A year ago, the Aam Aadmi Party won only 20 seats in Punjab’s 117-member assembly, surprising itself and everyone else. It was supposed to be a near-walkover. After seeing its national ambitions dashed for the time being, the party resigned itself to playing a good opposition. But so far, it has occupied two alarmingly divergent orbits. Petty factionalism and looming obscurity at one level, and on the other, a contrarian stand on the one issue that cost it an election: Sikh radicalism.
The spectre had extracted a heavy price in the polls—80 seats less than what was predicted by AAP leaders till just before voting on March 11, 2017. In the context of a Punjab that looks back at the ’80s-90s with an overload of pain, dread and exhaustion, even allowing a whiff of separatism was akin to walking into a trap—and one not entirely lain by opponents. Yet, it walked right in with eyes wide open and got singed.
The experience should have served as a permanent cautionary note.
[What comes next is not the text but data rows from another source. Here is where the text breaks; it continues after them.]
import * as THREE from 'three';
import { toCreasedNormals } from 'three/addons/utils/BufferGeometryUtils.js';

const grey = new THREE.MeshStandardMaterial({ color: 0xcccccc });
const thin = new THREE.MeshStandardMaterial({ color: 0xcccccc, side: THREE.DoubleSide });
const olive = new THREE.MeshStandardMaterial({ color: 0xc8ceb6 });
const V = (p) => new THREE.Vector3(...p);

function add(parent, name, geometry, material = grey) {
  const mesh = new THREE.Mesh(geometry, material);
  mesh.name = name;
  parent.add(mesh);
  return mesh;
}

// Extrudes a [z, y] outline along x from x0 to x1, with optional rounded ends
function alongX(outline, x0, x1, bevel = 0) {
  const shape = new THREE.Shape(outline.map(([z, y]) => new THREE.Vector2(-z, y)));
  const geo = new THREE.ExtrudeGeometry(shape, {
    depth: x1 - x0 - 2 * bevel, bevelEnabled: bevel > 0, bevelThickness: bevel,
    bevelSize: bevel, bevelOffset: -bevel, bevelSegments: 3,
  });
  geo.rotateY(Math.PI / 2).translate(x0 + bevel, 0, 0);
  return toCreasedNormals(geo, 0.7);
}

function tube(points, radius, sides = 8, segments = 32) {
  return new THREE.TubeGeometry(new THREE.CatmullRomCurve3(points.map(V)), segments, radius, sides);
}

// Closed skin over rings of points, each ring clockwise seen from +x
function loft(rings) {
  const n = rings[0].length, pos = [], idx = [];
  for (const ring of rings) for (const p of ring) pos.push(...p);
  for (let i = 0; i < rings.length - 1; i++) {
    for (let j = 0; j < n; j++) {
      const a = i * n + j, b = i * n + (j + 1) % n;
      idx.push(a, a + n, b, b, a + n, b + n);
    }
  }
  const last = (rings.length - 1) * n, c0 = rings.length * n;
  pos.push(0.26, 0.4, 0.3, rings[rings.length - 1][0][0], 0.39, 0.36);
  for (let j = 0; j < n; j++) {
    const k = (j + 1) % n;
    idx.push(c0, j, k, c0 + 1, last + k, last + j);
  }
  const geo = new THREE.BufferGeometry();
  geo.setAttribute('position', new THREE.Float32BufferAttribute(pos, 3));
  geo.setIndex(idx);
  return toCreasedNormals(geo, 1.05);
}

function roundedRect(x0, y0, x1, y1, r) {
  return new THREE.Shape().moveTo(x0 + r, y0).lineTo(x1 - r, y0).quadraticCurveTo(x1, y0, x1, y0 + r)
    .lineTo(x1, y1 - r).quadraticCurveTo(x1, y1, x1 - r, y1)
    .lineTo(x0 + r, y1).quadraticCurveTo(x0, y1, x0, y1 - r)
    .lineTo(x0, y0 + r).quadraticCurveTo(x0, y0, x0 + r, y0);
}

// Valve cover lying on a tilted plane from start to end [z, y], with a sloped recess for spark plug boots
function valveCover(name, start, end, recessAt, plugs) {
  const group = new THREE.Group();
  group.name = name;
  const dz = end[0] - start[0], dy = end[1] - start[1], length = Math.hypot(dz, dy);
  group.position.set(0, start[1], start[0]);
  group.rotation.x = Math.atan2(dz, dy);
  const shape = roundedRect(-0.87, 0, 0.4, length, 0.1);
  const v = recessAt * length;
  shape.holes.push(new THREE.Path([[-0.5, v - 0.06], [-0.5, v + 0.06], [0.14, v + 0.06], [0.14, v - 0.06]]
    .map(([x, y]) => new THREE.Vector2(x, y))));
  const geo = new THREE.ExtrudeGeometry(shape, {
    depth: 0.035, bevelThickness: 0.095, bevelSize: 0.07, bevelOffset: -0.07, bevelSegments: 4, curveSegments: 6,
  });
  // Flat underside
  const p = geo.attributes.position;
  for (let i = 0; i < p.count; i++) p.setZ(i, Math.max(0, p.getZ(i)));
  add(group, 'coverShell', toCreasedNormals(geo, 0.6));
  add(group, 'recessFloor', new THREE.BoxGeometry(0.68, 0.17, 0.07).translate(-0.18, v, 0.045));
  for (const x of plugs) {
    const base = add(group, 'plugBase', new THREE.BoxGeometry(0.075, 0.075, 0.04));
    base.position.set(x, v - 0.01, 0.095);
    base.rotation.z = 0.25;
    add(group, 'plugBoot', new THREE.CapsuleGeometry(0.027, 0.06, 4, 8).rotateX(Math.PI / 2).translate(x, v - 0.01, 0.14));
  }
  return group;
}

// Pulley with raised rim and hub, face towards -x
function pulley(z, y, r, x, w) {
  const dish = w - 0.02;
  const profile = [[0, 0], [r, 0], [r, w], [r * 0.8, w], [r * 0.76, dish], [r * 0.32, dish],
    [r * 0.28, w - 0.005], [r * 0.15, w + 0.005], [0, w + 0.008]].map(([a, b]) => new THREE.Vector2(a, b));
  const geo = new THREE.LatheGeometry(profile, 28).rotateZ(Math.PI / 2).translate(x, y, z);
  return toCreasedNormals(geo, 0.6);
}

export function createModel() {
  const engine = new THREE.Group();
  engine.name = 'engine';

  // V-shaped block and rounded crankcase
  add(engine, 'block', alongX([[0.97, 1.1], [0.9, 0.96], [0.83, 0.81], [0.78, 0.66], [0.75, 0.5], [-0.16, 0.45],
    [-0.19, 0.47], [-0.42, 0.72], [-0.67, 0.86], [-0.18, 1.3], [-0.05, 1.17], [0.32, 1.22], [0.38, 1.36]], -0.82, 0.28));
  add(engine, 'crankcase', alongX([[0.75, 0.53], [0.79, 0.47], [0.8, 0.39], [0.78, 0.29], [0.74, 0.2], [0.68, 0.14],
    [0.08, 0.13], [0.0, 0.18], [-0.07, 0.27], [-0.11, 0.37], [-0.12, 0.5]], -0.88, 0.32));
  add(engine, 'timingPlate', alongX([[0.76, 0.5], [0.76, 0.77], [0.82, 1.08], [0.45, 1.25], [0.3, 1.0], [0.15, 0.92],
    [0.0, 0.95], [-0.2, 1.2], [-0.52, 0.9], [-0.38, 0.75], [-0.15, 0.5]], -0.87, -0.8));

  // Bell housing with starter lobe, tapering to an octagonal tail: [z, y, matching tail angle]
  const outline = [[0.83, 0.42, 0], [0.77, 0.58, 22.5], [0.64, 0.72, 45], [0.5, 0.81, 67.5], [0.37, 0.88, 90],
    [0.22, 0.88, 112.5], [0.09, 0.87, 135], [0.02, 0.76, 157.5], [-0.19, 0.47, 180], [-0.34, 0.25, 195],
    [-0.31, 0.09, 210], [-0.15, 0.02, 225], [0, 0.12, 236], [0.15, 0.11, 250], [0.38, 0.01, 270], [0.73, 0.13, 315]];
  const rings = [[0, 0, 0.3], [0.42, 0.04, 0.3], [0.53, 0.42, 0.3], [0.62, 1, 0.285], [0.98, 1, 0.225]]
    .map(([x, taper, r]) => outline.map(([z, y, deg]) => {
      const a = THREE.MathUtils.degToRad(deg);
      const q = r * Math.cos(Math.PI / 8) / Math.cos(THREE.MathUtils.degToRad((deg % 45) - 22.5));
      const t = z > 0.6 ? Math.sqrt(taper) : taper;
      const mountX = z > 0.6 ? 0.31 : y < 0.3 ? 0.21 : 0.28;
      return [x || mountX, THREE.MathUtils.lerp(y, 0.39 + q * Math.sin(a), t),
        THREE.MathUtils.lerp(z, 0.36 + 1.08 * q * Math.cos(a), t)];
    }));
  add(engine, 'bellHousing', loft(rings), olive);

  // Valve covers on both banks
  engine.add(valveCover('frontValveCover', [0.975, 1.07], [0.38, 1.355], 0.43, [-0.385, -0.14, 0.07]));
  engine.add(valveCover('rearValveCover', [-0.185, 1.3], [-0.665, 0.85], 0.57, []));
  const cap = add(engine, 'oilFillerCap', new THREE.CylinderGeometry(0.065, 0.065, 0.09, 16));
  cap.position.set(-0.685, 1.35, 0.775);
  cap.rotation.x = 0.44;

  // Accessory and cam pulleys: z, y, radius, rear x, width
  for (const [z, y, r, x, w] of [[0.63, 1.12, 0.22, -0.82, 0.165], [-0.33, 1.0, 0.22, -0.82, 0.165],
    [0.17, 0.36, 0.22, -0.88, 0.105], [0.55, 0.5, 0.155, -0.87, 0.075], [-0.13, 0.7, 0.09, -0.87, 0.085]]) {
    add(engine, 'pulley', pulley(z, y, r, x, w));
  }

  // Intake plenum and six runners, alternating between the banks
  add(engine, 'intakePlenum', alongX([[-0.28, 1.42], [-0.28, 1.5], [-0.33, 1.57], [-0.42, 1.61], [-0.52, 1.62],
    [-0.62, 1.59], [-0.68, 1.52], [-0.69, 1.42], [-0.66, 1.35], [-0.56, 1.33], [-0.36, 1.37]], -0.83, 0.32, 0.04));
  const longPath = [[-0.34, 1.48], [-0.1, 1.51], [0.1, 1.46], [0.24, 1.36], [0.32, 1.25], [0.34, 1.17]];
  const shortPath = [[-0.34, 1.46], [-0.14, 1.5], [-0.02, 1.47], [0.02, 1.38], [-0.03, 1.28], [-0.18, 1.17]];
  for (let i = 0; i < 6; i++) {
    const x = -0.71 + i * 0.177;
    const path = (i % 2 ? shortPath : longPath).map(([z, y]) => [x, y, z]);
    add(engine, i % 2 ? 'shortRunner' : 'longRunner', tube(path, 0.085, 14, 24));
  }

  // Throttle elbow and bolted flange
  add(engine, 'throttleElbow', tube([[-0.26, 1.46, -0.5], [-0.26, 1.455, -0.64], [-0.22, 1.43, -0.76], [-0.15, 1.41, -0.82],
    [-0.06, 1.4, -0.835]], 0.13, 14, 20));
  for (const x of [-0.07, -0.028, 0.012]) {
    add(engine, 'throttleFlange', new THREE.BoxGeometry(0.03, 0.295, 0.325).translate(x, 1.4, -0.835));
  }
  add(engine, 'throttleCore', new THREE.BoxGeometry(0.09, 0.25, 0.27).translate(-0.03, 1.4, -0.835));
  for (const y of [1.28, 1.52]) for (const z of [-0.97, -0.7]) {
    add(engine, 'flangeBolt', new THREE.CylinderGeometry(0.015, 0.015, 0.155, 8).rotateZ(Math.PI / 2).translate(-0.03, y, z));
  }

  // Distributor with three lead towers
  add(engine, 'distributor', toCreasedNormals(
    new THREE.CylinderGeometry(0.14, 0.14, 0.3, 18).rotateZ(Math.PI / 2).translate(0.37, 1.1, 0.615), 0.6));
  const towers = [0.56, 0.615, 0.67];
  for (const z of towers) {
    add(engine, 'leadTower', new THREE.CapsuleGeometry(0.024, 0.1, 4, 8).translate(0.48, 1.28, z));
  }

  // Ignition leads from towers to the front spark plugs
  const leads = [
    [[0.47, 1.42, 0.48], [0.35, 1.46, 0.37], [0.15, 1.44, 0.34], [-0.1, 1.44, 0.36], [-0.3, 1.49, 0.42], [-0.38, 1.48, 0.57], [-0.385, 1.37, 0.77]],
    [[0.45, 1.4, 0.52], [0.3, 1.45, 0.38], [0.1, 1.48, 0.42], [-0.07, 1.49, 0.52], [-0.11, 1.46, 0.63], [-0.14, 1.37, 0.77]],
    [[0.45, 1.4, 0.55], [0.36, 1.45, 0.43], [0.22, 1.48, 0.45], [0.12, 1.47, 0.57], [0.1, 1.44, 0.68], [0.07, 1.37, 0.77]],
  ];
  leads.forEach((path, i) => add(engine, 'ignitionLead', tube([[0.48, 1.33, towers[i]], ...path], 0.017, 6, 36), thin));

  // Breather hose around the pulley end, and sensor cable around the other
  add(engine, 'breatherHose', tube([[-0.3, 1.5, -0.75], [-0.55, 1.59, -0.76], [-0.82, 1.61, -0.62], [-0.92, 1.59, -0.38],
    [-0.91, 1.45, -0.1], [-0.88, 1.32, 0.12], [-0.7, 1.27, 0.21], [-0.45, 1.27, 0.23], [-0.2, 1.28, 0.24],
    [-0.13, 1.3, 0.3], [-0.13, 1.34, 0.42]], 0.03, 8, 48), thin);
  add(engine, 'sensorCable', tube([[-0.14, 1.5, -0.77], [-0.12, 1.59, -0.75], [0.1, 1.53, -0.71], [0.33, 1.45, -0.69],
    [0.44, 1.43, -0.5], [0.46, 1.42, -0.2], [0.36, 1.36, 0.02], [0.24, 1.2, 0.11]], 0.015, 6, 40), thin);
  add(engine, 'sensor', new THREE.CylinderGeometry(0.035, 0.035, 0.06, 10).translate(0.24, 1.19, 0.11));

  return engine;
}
After all, AAP had come as an alternative to the identity-peddling Akalis, with a blueprint for governance, not to rouse sleeping demons. And it should have returned to its core areas. But no such luck. Presently, some in AAP’s Punjab unit are accusing the mothership in Delhi of nothing less than sabotage, of letting stray leaders shoot their mouths off on separatism until the unit collapses. The charge is unproven, but that it even exists shows the state of play.
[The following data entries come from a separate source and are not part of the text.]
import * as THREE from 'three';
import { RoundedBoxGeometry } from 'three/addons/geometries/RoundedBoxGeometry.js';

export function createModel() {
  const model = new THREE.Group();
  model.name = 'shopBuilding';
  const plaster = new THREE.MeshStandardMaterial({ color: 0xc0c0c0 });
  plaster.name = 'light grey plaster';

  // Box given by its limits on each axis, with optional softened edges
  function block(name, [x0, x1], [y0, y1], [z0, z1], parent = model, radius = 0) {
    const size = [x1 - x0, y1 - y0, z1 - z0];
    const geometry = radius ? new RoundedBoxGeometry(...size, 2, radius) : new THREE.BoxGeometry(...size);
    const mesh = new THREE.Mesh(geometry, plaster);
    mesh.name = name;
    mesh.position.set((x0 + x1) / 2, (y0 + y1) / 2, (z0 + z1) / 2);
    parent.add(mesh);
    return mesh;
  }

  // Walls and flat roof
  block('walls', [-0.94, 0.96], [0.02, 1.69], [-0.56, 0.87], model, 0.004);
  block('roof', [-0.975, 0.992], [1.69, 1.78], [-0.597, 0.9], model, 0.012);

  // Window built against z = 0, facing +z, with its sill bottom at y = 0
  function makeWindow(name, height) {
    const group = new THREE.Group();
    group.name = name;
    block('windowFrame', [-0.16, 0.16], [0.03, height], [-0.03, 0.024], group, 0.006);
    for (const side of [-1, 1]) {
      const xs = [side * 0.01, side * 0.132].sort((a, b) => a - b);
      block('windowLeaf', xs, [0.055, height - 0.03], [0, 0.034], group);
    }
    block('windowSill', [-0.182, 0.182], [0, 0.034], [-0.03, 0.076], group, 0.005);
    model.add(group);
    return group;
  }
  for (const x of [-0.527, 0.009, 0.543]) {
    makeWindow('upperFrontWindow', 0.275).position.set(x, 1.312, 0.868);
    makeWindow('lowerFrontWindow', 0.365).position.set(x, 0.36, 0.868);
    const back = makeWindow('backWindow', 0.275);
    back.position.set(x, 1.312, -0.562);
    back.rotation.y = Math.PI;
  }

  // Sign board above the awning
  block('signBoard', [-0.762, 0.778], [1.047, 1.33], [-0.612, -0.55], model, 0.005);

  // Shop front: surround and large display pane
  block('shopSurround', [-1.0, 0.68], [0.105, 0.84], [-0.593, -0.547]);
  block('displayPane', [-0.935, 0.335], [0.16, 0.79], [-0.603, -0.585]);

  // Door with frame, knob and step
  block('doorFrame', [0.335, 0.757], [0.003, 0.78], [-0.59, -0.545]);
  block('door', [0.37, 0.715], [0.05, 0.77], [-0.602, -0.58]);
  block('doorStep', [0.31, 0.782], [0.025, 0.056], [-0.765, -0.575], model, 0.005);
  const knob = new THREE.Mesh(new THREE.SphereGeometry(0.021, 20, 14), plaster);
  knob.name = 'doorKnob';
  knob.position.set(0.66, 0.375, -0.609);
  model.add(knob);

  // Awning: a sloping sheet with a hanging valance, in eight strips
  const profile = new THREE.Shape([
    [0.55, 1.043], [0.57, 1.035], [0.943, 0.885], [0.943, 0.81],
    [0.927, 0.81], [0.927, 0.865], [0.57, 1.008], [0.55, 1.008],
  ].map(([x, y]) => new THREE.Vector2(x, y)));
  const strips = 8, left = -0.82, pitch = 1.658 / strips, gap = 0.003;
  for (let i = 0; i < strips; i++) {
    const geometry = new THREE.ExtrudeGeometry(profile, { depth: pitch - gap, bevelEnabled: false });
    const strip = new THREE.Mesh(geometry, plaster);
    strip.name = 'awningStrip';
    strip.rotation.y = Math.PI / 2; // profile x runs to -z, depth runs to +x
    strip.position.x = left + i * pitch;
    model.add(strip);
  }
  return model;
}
How did this happen? Basically, via the enthusiastic support (and funding) it had received from its new NRI converts, AAP waded into the grey swampy zones of radical Sikh politics—and got stuck. The Sikh diaspora has fraught, complicated sentiments towards India and Punjab. “There’s a culture of competitive radicalism among overseas Sikhs. They have...